Segment Start: Available records

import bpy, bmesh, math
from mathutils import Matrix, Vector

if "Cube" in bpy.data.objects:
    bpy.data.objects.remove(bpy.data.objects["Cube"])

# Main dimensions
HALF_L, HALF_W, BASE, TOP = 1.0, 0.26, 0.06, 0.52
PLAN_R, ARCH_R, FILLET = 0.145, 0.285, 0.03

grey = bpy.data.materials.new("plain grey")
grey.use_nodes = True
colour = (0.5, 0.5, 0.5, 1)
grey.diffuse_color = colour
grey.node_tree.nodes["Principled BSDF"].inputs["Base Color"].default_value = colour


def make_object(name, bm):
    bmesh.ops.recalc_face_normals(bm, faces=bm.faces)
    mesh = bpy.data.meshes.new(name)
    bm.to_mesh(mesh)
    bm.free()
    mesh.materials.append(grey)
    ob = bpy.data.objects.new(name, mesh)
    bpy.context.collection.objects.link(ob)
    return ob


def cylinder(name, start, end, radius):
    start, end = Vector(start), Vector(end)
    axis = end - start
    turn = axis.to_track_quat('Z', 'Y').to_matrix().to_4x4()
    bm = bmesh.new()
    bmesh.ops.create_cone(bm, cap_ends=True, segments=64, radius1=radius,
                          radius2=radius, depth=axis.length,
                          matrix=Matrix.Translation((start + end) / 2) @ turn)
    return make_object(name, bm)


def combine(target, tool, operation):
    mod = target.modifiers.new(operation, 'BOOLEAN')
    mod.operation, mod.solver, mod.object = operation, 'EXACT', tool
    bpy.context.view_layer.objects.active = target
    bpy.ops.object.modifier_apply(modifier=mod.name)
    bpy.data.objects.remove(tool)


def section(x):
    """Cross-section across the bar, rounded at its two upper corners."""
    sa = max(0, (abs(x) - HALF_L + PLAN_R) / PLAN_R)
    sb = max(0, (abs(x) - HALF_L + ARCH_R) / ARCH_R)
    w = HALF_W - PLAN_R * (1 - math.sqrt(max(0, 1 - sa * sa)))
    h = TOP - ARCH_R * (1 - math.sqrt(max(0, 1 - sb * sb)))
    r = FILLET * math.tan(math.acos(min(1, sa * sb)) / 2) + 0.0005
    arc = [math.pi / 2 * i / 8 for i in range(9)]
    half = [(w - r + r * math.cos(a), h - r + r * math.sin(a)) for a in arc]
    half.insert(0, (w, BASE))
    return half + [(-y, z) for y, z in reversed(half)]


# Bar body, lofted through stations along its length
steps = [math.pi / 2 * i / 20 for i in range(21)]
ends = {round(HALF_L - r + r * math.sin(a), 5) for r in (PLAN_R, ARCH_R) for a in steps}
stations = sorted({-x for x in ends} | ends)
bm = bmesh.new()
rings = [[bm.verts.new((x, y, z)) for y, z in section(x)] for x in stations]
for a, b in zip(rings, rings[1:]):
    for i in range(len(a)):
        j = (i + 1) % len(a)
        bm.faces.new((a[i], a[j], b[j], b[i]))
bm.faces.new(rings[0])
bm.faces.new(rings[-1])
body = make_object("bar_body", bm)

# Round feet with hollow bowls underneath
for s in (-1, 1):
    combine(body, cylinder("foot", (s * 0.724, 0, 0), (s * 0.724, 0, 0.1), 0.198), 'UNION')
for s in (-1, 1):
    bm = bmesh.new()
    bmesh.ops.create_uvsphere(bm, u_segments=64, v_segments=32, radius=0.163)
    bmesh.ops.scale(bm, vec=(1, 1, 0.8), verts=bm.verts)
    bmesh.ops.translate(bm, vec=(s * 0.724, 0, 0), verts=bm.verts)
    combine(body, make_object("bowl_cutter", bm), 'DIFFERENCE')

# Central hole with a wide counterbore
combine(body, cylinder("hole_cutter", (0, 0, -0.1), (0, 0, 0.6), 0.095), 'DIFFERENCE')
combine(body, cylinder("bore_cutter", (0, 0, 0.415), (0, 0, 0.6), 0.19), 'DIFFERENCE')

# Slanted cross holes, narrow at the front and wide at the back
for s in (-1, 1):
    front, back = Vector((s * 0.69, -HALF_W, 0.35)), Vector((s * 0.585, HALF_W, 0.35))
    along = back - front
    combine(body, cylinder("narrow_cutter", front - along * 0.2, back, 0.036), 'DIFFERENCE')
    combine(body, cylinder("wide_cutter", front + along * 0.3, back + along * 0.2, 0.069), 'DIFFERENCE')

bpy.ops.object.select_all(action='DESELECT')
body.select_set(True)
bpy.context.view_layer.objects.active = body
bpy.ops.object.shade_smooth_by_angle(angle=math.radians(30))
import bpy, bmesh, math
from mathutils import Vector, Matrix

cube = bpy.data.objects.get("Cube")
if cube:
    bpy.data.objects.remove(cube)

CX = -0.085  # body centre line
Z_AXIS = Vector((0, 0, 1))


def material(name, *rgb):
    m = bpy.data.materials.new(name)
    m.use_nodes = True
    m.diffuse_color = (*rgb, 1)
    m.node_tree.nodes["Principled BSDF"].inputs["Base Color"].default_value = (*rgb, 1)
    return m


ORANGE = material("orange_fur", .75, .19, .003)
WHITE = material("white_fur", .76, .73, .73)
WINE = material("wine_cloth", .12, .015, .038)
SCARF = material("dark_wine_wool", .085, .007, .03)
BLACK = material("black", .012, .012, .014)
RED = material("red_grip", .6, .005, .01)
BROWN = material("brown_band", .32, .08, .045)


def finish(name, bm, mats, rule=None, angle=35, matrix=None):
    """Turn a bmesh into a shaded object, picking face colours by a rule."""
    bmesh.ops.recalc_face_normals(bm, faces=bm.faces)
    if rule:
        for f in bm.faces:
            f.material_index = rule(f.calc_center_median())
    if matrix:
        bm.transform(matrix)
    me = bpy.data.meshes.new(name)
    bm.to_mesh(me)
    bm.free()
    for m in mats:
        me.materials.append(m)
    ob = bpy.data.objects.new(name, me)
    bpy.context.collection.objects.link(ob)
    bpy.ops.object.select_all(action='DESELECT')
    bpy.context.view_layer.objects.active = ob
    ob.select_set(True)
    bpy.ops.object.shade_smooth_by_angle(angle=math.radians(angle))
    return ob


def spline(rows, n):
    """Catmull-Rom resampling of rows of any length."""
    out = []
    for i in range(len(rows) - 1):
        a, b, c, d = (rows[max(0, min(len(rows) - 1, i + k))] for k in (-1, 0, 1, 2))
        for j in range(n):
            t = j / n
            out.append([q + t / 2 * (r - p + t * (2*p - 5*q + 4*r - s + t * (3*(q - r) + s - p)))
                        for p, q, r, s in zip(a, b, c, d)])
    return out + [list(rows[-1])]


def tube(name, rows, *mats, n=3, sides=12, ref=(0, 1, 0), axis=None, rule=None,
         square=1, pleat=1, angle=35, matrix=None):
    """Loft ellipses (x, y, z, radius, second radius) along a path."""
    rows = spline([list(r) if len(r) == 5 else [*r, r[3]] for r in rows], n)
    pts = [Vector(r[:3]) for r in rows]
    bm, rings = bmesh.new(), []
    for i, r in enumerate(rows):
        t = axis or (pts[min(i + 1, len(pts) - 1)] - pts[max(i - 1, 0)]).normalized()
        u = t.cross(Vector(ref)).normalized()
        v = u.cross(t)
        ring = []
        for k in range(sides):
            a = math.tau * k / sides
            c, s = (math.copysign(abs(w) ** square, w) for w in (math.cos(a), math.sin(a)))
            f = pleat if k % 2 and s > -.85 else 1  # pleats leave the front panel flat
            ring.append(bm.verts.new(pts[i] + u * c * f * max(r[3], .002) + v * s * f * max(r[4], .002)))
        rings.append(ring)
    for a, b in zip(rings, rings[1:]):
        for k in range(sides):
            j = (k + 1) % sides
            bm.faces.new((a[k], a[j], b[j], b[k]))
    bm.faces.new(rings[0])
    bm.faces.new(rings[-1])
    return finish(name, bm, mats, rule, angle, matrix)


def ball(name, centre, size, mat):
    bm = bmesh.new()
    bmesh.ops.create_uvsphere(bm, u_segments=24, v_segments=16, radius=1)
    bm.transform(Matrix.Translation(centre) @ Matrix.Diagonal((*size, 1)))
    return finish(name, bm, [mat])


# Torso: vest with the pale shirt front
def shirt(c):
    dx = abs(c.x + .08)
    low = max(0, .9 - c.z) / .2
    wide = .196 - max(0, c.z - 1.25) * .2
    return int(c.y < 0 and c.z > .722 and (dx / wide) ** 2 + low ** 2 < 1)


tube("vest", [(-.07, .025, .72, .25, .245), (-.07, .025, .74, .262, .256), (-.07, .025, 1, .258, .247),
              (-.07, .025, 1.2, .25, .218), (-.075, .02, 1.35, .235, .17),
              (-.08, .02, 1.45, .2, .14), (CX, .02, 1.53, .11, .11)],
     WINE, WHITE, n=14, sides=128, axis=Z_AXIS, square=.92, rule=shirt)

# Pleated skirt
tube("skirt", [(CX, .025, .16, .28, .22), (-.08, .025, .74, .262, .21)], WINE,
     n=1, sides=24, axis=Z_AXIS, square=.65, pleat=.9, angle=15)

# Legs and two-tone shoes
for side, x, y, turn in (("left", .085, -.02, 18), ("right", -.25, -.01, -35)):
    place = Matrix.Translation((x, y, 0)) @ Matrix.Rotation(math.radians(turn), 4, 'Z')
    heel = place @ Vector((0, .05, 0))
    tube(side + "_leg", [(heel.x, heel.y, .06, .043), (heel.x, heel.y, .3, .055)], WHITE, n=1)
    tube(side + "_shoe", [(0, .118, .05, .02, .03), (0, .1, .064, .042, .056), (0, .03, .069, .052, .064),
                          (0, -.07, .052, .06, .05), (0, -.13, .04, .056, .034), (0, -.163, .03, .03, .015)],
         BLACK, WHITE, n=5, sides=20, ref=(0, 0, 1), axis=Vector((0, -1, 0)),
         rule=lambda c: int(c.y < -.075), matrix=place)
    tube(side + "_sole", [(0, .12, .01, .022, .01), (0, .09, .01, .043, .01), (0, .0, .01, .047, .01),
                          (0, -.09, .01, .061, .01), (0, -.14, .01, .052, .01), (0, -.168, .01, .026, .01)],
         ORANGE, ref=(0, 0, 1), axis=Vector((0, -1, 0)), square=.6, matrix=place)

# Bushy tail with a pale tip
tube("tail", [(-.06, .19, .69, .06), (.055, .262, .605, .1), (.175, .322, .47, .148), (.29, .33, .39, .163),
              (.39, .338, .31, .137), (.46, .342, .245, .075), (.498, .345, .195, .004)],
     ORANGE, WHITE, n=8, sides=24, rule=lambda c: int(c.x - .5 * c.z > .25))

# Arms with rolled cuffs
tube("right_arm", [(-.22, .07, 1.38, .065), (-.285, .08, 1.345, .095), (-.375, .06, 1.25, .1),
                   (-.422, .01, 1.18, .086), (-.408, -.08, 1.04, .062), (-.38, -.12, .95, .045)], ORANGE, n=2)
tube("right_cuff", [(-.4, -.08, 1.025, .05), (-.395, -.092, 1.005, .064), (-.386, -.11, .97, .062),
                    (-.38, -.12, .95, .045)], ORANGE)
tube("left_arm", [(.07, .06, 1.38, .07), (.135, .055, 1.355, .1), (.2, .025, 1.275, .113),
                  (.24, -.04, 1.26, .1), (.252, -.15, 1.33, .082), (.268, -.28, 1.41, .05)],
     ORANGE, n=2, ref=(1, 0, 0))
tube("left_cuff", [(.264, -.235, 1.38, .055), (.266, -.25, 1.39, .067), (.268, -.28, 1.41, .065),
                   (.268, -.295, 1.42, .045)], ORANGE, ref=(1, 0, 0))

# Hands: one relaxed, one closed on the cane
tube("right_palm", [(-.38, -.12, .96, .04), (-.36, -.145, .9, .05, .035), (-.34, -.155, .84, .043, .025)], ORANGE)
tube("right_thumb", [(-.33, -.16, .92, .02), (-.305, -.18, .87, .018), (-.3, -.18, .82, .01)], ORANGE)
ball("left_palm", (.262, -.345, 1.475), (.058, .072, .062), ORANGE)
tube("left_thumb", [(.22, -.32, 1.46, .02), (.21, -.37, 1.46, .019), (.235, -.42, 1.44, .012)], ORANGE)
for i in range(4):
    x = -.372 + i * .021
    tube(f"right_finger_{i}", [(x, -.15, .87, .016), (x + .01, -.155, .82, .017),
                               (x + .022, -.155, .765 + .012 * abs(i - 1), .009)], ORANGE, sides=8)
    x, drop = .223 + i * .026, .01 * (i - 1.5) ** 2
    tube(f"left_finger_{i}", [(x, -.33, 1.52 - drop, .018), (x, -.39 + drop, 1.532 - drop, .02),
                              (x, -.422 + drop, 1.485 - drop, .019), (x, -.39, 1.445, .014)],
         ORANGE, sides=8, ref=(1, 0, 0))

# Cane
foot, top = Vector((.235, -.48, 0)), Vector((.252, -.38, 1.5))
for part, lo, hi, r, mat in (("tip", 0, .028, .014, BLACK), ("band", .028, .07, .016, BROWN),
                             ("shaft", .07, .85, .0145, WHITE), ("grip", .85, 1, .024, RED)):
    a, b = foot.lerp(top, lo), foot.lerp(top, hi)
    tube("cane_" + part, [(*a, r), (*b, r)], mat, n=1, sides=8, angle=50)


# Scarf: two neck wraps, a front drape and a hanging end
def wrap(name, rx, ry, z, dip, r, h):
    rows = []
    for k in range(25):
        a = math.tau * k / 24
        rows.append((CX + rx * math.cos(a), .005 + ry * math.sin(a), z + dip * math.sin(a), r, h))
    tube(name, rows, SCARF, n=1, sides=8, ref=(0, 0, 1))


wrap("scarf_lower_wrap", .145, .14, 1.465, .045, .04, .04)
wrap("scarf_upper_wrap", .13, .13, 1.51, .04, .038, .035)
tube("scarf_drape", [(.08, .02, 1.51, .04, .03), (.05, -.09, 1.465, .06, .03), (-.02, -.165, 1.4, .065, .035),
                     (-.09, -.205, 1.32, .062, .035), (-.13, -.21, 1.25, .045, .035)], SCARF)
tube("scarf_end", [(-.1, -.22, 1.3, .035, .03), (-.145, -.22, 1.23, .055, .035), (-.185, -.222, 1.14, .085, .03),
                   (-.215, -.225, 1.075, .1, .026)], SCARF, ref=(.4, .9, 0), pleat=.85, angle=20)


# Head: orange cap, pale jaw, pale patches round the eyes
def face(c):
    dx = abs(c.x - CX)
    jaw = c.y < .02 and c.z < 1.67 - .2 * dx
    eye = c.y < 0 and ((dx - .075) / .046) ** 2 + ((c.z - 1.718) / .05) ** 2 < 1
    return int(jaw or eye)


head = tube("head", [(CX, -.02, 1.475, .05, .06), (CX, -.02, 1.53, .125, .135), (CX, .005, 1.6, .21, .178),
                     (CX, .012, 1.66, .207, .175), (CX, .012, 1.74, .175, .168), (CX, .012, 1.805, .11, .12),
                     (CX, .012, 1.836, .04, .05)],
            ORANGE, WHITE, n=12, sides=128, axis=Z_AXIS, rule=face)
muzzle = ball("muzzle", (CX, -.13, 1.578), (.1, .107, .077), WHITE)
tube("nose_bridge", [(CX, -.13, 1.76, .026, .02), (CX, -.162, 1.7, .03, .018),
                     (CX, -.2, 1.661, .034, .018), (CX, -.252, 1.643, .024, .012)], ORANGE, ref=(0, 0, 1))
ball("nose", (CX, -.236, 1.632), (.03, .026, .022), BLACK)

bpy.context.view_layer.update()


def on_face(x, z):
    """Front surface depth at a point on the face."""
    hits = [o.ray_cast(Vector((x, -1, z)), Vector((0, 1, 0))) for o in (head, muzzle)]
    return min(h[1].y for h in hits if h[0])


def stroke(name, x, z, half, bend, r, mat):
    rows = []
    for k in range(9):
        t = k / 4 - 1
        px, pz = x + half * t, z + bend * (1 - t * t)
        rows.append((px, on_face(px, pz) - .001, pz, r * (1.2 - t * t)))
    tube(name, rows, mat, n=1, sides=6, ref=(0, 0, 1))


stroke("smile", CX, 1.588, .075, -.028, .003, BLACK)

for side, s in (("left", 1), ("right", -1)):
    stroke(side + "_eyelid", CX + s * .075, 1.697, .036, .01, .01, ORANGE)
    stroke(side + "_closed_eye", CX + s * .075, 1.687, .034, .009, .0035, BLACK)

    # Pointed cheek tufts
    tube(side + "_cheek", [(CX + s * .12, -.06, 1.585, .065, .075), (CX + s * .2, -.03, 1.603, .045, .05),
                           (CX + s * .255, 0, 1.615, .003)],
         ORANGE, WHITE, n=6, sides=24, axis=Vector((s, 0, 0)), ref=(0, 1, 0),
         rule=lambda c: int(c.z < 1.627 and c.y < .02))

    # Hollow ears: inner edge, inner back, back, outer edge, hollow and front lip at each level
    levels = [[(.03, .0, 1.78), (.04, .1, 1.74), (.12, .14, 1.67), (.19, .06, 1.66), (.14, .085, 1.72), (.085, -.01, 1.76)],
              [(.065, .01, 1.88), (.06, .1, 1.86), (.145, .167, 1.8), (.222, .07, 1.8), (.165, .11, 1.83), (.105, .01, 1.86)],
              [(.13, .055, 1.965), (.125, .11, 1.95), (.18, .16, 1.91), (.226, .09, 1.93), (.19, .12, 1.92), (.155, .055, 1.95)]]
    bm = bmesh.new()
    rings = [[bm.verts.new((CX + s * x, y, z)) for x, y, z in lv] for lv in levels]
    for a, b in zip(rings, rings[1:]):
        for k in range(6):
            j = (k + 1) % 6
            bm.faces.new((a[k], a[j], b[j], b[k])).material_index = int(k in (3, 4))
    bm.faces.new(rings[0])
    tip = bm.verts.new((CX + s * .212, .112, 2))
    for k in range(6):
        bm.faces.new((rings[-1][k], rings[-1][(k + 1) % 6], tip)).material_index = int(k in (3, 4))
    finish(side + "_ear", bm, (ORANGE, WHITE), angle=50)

Segment End: Available records

Nothing but the lines from the one holding "(.155, .055, 1.95)]]" to the end of the entries should be returned, each exactly as it stands.

The completed task =
              [(.13, .055, 1.965), (.125, .11, 1.95), (.18, .16, 1.91), (.226, .09, 1.93), (.19, .12, 1.92), (.155, .055, 1.95)]]
    bm = bmesh.new()
    rings = [[bm.verts.new((CX + s * x, y, z)) for x, y, z in lv] for lv in levels]
    for a, b in zip(rings, rings[1:]):
        for k in range(6):
            j = (k + 1) % 6
            bm.faces.new((a[k], a[j], b[j], b[k])).material_index = int(k in (3, 4))
    bm.faces.new(rings[0])
    tip = bm.verts.new((CX + s * .212, .112, 2))
    for k in range(6):
        bm.faces.new((rings[-1][k], rings[-1][(k + 1) % 6], tip)).material_index = int(k in (3, 4))
    finish(side + "_ear", bm, (ORANGE, WHITE), angle=50)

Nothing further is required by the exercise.